+++ Records supplied
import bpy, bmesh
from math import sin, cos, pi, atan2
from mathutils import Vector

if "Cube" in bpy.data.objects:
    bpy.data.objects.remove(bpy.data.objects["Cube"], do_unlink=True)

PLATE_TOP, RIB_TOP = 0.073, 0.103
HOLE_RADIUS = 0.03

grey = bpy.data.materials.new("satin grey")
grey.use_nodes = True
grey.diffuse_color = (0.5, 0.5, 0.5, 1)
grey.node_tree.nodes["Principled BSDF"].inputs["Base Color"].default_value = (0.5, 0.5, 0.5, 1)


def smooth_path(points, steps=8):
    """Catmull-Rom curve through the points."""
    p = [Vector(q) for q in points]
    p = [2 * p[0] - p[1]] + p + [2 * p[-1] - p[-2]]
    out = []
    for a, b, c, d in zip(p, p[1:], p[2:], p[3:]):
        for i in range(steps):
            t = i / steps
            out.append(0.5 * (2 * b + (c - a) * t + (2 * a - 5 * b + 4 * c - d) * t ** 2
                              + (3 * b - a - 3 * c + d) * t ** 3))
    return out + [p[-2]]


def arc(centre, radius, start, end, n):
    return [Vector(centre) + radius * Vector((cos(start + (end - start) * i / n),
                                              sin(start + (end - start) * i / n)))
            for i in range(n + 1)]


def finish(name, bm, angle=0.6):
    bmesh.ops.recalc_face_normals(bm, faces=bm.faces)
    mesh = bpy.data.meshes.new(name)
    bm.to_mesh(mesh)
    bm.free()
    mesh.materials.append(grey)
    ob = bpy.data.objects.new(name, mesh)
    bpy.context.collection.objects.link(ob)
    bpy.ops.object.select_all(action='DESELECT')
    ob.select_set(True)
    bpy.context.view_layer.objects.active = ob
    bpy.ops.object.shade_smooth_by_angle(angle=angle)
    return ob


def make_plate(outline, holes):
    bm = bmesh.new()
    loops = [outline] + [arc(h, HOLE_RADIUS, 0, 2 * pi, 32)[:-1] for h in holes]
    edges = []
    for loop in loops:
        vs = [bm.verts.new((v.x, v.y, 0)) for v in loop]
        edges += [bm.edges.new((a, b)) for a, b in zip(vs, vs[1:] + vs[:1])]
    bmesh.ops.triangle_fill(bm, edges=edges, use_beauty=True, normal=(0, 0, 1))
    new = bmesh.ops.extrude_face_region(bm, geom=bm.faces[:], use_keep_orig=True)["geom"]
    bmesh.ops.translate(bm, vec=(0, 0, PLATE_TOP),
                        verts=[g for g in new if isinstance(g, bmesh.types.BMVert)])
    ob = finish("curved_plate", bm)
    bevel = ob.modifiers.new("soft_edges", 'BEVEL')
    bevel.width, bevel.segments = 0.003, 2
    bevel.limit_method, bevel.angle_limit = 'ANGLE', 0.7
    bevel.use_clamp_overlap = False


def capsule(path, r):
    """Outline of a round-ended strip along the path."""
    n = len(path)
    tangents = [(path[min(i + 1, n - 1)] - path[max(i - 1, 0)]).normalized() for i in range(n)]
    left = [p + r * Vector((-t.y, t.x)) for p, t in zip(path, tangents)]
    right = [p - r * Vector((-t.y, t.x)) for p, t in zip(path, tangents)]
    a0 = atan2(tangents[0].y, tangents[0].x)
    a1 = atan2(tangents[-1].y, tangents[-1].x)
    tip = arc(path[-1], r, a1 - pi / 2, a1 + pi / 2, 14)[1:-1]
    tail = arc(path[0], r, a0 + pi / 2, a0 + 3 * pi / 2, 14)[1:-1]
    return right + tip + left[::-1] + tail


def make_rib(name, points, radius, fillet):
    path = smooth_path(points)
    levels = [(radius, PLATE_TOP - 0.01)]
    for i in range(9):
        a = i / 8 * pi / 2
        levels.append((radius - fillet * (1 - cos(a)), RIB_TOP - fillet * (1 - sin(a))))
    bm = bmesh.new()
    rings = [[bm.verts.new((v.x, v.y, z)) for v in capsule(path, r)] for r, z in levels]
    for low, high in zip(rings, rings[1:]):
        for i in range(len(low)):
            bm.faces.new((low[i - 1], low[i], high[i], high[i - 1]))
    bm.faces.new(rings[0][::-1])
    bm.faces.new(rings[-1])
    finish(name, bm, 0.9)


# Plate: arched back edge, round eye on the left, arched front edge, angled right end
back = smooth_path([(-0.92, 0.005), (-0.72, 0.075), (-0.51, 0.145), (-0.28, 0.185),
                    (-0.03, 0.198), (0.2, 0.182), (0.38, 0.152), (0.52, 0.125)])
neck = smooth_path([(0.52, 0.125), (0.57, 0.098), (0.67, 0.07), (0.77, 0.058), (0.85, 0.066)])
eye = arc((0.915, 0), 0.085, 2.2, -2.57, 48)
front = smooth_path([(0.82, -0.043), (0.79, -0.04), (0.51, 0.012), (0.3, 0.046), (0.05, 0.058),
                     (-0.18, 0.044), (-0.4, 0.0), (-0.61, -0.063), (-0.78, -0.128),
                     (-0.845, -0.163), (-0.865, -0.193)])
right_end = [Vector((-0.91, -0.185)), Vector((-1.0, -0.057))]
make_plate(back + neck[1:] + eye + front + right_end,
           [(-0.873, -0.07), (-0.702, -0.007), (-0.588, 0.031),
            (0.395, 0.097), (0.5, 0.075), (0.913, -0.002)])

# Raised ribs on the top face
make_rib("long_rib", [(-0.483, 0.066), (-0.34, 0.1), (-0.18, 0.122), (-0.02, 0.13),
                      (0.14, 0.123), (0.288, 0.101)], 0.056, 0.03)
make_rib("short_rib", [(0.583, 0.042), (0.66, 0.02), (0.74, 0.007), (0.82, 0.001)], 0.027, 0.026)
++++++
* What is being asked *
Each line of the listing should be copied exactly, with none left out.

* Response to this exercise *
import bpy, bmesh
from math import sin, cos, pi, atan2
from mathutils import Vector

if "Cube" in bpy.data.objects:
    bpy.data.objects.remove(bpy.data.objects["Cube"], do_unlink=True)

PLATE_TOP, RIB_TOP = 0.073, 0.103
HOLE_RADIUS = 0.03

grey = bpy.data.materials.new("satin grey")
grey.use_nodes = True
grey.diffuse_color = (0.5, 0.5, 0.5, 1)
grey.node_tree.nodes["Principled BSDF"].inputs["Base Color"].default_value = (0.5, 0.5, 0.5, 1)


def smooth_path(points, steps=8):
    """Catmull-Rom curve through the points."""
    p = [Vector(q) for q in points]
    p = [2 * p[0] - p[1]] + p + [2 * p[-1] - p[-2]]
    out = []
    for a, b, c, d in zip(p, p[1:], p[2:], p[3:]):
        for i in range(steps):
            t = i / steps
            out.append(0.5 * (2 * b + (c - a) * t + (2 * a - 5 * b + 4 * c - d) * t ** 2
                              + (3 * b - a - 3 * c + d) * t ** 3))
    return out + [p[-2]]


def arc(centre, radius, start, end, n):
    return [Vector(centre) + radius * Vector((cos(start + (end - start) * i / n),
                                              sin(start + (end - start) * i / n)))
            for i in range(n + 1)]


def finish(name, bm, angle=0.6):
    bmesh.ops.recalc_face_normals(bm, faces=bm.faces)
    mesh = bpy.data.meshes.new(name)
    bm.to_mesh(mesh)
    bm.free()
    mesh.materials.append(grey)
    ob = bpy.data.objects.new(name, mesh)
    bpy.context.collection.objects.link(ob)
    bpy.ops.object.select_all(action='DESELECT')
    ob.select_set(True)
    bpy.context.view_layer.objects.active = ob
    bpy.ops.object.shade_smooth_by_angle(angle=angle)
    return ob


def make_plate(outline, holes):
    bm = bmesh.new()
    loops = [outline] + [arc(h, HOLE_RADIUS, 0, 2 * pi, 32)[:-1] for h in holes]
    edges = []
    for loop in loops:
        vs = [bm.verts.new((v.x, v.y, 0)) for v in loop]
        edges += [bm.edges.new((a, b)) for a, b in zip(vs, vs[1:] + vs[:1])]
    bmesh.ops.triangle_fill(bm, edges=edges, use_beauty=True, normal=(0, 0, 1))
    new = bmesh.ops.extrude_face_region(bm, geom=bm.faces[:], use_keep_orig=True)["geom"]
    bmesh.ops.translate(bm, vec=(0, 0, PLATE_TOP),
                        verts=[g for g in new if isinstance(g, bmesh.types.BMVert)])
    ob = finish("curved_plate", bm)
    bevel = ob.modifiers.new("soft_edges", 'BEVEL')
    bevel.width, bevel.segments = 0.003, 2
    bevel.limit_method, bevel.angle_limit = 'ANGLE', 0.7
    bevel.use_clamp_overlap = False


def capsule(path, r):
    """Outline of a round-ended strip along the path."""
    n = len(path)
    tangents = [(path[min(i + 1, n - 1)] - path[max(i - 1, 0)]).normalized() for i in range(n)]
    left = [p + r * Vector((-t.y, t.x)) for p, t in zip(path, tangents)]
    right = [p - r * Vector((-t.y, t.x)) for p, t in zip(path, tangents)]
    a0 = atan2(tangents[0].y, tangents[0].x)
    a1 = atan2(tangents[-1].y, tangents[-1].x)
    tip = arc(path[-1], r, a1 - pi / 2, a1 + pi / 2, 14)[1:-1]
    tail = arc(path[0], r, a0 + pi / 2, a0 + 3 * pi / 2, 14)[1:-1]
    return right + tip + left[::-1] + tail


def make_rib(name, points, radius, fillet):
    path = smooth_path(points)
    levels = [(radius, PLATE_TOP - 0.01)]
    for i in range(9):
        a = i / 8 * pi / 2
        levels.append((radius - fillet * (1 - cos(a)), RIB_TOP - fillet * (1 - sin(a))))
    bm = bmesh.new()
    rings = [[bm.verts.new((v.x, v.y, z)) for v in capsule(path, r)] for r, z in levels]
    for low, high in zip(rings, rings[1:]):
        for i in range(len(low)):
            bm.faces.new((low[i - 1], low[i], high[i], high[i - 1]))
    bm.faces.new(rings[0][::-1])
    bm.faces.new(rings[-1])
    finish(name, bm, 0.9)


# Plate: arched back edge, round eye on the left, arched front edge, angled right end
back = smooth_path([(-0.92, 0.005), (-0.72, 0.075), (-0.51, 0.145), (-0.28, 0.185),
                    (-0.03, 0.198), (0.2, 0.182), (0.38, 0.152), (0.52, 0.125)])
neck = smooth_path([(0.52, 0.125), (0.57, 0.098), (0.67, 0.07), (0.77, 0.058), (0.85, 0.066)])
eye = arc((0.915, 0), 0.085, 2.2, -2.57, 48)
front = smooth_path([(0.82, -0.043), (0.79, -0.04), (0.51, 0.012), (0.3, 0.046), (0.05, 0.058),
                     (-0.18, 0.044), (-0.4, 0.0), (-0.61, -0.063), (-0.78, -0.128),
                     (-0.845, -0.163), (-0.865, -0.193)])
right_end = [Vector((-0.91, -0.185)), Vector((-1.0, -0.057))]
make_plate(back + neck[1:] + eye + front + right_end,
           [(-0.873, -0.07), (-0.702, -0.007), (-0.588, 0.031),
            (0.395, 0.097), (0.5, 0.075), (0.913, -0.002)])

# Raised ribs on the top face
make_rib("long_rib", [(-0.483, 0.066), (-0.34, 0.1), (-0.18, 0.122), (-0.02, 0.13),
                      (0.14, 0.123), (0.288, 0.101)], 0.056, 0.03)
make_rib("short_rib", [(0.583, 0.042), (0.66, 0.02), (0.74, 0.007), (0.82, 0.001)], 0.027, 0.026)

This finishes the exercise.